WHAT YOU ARE ASKED TO DO: In the records below, tally the lines that contain the word "group" and give only that number.

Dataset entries
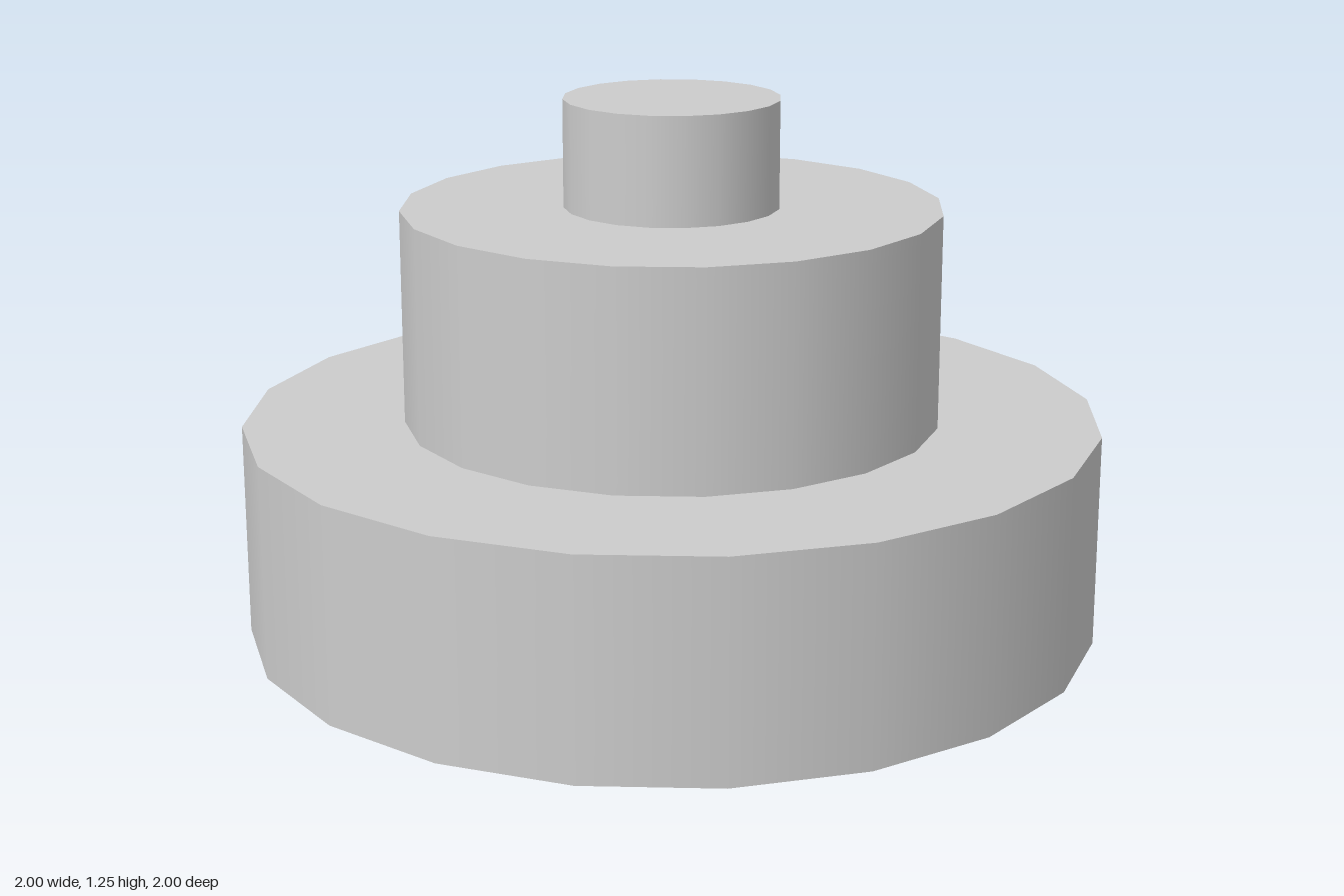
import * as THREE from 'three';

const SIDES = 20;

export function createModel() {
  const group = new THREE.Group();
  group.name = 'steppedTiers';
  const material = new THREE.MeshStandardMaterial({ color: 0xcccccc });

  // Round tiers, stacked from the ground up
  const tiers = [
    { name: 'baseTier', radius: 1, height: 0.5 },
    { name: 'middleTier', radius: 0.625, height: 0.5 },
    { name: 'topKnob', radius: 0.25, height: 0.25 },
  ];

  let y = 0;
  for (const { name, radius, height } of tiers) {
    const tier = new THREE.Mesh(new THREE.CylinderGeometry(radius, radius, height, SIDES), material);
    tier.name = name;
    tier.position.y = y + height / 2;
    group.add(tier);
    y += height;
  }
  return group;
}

SOLUTION FOR THIS PROBLEM: 4